EC: Proposal on car emissions testing in real driving conditions tabled
In response to a ruling by the General Court, today the Commission proposes to reinsert certain aspects of Real Driving Emissions testing (RDE) into legislation to be adopted by the European Parliament and Council.
The European Commission has been very active in promoting air quality, fighting climate change and supporting a shift to clean mobility. Actions include new and more reliable emissions tests in real driving conditions as well as an improved laboratory test. These efforts are already yielding results. New types of diesel vehicles tested both in the laboratory and on the road under real-world conditions and placed on the market since September 2017 emit significantly less than older types of diesel vehicles.
In December 2018, the General Court annulled some of the provisions of EU legislation on Real Driving Emissions testing. The Court judged that so-called “conformity factors” should not have been adopted via comitology procedure, but via ordinary legislative procedure. The annulment is of a partial nature and does not affect the actual RDE test procedure, which remains in force and must still be conducted at type-approval.

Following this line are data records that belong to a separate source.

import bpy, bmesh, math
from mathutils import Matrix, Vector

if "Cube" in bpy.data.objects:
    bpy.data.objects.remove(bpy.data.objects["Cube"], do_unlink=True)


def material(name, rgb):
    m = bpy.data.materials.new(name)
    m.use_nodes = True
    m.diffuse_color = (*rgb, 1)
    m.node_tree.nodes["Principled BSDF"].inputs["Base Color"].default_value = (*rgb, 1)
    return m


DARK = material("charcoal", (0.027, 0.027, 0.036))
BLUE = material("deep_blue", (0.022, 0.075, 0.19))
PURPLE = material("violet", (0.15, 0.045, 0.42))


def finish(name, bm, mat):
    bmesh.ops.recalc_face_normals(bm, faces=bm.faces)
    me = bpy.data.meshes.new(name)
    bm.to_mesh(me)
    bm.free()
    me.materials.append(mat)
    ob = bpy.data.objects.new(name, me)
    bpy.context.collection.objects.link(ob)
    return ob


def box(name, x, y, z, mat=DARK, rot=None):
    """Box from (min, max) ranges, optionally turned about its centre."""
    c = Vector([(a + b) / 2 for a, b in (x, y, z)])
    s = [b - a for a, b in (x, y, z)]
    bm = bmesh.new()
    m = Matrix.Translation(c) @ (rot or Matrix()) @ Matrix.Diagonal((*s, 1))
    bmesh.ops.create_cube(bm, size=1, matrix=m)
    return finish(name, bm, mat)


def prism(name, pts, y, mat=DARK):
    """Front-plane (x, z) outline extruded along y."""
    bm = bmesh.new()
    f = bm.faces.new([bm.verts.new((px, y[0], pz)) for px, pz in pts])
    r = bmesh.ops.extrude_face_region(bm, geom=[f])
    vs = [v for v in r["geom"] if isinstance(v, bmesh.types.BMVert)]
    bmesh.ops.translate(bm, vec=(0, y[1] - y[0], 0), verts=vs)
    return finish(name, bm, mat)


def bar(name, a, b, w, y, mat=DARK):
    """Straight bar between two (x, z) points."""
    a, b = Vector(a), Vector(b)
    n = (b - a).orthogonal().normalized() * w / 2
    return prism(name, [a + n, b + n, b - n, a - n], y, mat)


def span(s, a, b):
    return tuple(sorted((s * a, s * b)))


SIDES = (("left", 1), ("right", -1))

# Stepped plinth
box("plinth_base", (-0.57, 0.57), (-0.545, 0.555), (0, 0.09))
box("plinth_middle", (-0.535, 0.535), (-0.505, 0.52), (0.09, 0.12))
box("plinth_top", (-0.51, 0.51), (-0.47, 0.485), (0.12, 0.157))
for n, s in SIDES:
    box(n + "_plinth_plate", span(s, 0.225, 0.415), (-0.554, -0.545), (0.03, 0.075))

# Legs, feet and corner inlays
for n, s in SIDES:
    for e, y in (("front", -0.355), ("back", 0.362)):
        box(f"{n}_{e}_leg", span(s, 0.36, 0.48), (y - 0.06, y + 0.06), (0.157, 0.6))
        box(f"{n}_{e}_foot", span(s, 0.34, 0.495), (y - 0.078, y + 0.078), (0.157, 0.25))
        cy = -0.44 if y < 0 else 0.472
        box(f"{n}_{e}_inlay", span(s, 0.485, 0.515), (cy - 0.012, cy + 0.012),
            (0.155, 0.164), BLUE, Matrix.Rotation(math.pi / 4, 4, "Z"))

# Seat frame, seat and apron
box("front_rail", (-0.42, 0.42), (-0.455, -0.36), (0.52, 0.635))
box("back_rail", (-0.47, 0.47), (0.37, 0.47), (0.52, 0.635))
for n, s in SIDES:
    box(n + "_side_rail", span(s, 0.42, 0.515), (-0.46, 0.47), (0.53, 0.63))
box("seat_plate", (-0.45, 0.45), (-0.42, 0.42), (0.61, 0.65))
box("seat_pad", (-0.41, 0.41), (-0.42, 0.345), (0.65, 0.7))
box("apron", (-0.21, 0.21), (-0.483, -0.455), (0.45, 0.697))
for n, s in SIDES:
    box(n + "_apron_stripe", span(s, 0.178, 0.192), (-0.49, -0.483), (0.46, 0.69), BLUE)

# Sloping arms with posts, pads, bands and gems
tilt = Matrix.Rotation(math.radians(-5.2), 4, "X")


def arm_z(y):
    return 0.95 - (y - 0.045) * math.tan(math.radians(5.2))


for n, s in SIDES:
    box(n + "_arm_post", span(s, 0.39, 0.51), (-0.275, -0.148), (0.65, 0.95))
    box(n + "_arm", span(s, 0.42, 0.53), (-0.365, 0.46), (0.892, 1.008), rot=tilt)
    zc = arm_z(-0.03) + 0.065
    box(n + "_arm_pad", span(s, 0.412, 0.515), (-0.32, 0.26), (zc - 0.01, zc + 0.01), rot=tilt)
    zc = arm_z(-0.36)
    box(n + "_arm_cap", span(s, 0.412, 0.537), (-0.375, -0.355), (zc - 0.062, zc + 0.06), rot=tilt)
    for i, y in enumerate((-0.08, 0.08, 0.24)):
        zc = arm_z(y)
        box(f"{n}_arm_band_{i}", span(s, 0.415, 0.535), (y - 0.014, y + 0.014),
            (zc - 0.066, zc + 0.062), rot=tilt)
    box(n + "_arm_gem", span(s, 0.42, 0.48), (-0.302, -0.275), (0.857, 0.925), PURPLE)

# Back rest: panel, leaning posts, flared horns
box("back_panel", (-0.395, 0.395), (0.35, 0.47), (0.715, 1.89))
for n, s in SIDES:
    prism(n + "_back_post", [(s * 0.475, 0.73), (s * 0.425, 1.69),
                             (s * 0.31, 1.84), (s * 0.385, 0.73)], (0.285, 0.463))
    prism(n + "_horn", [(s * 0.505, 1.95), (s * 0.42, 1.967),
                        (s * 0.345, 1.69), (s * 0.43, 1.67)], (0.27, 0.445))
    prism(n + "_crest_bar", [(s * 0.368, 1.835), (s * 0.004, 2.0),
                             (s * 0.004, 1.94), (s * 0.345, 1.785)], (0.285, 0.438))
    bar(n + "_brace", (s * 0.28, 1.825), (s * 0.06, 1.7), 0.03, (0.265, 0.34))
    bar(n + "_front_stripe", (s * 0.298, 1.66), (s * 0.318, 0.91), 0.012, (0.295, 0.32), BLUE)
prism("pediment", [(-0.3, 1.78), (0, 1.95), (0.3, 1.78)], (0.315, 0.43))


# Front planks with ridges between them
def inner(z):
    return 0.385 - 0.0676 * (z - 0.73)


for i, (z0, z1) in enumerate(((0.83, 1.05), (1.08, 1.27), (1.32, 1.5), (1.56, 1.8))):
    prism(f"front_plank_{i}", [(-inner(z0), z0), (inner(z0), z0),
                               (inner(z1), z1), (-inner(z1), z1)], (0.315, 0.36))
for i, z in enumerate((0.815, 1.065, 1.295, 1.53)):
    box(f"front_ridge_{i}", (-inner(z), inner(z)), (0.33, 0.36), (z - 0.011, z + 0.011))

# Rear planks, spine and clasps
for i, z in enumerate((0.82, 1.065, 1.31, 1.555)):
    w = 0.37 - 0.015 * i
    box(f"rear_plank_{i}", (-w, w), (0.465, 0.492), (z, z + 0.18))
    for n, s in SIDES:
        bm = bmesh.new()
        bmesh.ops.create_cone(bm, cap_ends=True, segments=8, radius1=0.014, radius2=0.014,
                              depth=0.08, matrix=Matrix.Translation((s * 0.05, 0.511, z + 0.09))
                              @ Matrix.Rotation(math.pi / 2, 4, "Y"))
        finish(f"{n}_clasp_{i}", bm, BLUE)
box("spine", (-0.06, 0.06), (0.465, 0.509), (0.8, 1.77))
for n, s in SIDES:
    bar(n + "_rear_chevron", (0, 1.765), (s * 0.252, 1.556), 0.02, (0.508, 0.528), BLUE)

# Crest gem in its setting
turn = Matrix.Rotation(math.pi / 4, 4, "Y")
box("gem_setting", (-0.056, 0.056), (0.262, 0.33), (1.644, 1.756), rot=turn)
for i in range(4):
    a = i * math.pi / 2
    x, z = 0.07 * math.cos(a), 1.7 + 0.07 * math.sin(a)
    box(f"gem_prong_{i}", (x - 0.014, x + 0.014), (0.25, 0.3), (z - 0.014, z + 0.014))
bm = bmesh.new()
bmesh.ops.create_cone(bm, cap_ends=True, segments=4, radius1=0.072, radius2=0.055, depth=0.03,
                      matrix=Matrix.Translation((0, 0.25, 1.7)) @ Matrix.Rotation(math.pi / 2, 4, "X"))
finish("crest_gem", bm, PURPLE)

The Court delayed the effects of the partial annulment until February 2020 to give time to the Commission to implement the judgment. To avoid legal uncertainty on the type approvals granted since September 2017 – when the RDE test procedure became mandatory – the Commission proposes today to reinsert the same conformity factors into the legal text. The Commission is tabling the legal proposal via the ordinary legislative procedure, as requested by the General Court. The Commission thereby acts to ensure the necessary legal certainty for national authorities, industry and consumers.
Once adopted by the European Parliament and the Council, the Regulation will be directly applicable in all Member States and will become mandatory 3 days after publication in the EU Official Journal.
The legal framework for RDE was developed in comitology procedure, where the Commission makes a proposal to national experts, which may amend the proposal before voting. The text is then submitted to the European Parliament and Council for endorsement or rejection. This was the procedure followed for the adoption of RDE Act 2 (Regulation 2016/646), where the compromise found by Member State experts on 28 October 2015 was subsequently endorsed by the European Parliament and the Council.
In December 2018, the General Court annulled some of the provisions of RDE Act 2, namely the so-called “conformity factors”. Conformity factors establish the allowed discrepancy between the regulatory emissions limit that is tested in laboratory conditions and the values of the RDE procedure when the car is driven by a real driver on a real road, with the aim to progressively reduce this discrepancy.
In its ruling, the General Court did not question the technical necessity of the conformity factors, but considered that the Commission exceeded its implementing powers when establishing the RDE conformity factors through comitology instead of co-decision legislation (= ordinary legislative procedure). The Commission lodged an appeal against the General Court judgement in February 2019 on the grounds that it disagrees with the Court’s legal assessment that the Commission exceeded its implementing powers.
Source: European Commission
In: CLEPA News, Emissions, Environment & Energy